In paragraph 3 of the
common preamble to the two International Conventions of Human
Rights –the International Covenant on Civil and Political Rights
and the International Covenant on Economic, Social and Cultural
Rights– the states parties acknowledge, in accordance with the
Universal Declaration of Human Rights, that: “the ideal of free
human beings enjoying freedom from fear and want can only be achieved
if conditions are created whereby everyone may enjoy his economic,
social and cultural rights, as well as his civil and political
In order to know how this requirement is put into practice, it
is necessary to have a monitoring and enforcement mechanism. For
the past thirty years, the International Covenant on Political
and Civil Rights has had a complaint procedure that has allowed
for the development of ample case law on the subject. This procedure
was established by what is called a “protocol”.
However, there is still no such procedure for the International
Covenant on Economic, Social and Cultural Rights (ICESCR).
Within the United Nations, the debate regarding the necessity
of such a procedure has been going on for over fifteen years.
An optional protocol to the Covenant has been drafted by the Committee
on Economic, Social and Cultural Rights and has been submitted
for consideration to the Commission on Human Rights.
The CETIM has long been militating for the creation of such a
mechanism. This brochure discusses its utility and provides information
on the progress of negotiations on this question within the various
United Nations bodies.
Thus, after a brief definition of several terms (I), and a presentation
of the what is at stake (II), the brochure will present the current
situation of the draft within the Commission on Human Rights (III)

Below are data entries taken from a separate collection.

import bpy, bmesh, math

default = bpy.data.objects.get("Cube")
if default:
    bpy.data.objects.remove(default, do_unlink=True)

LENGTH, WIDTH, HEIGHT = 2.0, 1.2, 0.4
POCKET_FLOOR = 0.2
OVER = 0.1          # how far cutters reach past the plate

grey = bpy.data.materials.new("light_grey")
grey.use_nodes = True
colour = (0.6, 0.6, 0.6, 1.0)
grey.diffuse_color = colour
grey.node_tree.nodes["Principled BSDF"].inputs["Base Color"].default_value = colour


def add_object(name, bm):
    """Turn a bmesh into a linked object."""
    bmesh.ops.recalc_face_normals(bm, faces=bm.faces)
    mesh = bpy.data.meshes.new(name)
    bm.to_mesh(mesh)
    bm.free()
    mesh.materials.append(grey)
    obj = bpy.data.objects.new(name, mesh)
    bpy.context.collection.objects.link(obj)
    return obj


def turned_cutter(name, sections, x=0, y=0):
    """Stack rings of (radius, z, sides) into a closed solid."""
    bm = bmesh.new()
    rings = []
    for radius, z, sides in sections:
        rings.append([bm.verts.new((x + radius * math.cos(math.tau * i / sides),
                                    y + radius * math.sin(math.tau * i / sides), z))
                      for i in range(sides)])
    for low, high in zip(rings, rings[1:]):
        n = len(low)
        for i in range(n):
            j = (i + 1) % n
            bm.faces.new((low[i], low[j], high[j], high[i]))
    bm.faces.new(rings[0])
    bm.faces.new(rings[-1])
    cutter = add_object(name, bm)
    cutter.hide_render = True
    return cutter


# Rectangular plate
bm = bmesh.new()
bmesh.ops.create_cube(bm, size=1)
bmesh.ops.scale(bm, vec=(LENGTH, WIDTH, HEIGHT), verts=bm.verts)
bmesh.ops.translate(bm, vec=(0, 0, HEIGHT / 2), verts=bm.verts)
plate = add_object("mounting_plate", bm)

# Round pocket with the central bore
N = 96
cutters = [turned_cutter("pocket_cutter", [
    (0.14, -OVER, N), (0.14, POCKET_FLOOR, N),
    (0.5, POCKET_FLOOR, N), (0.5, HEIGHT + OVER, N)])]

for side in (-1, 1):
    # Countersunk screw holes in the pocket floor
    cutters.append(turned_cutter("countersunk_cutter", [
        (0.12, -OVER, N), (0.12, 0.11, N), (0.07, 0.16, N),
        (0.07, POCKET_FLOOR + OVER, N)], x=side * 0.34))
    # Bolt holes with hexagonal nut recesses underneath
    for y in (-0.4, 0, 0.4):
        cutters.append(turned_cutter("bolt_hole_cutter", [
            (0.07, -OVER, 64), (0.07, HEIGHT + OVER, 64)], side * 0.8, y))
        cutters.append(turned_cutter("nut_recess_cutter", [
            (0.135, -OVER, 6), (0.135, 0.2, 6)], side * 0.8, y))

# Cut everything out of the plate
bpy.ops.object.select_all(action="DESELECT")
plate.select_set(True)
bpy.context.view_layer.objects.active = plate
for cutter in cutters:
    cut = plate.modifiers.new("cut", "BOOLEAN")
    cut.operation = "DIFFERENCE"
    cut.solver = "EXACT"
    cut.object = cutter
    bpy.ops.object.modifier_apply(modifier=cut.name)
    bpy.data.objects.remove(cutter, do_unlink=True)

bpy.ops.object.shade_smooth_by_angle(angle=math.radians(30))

–where there has been a general refusal to open discussion on
the draft– before moving on to a commentary on the draft by the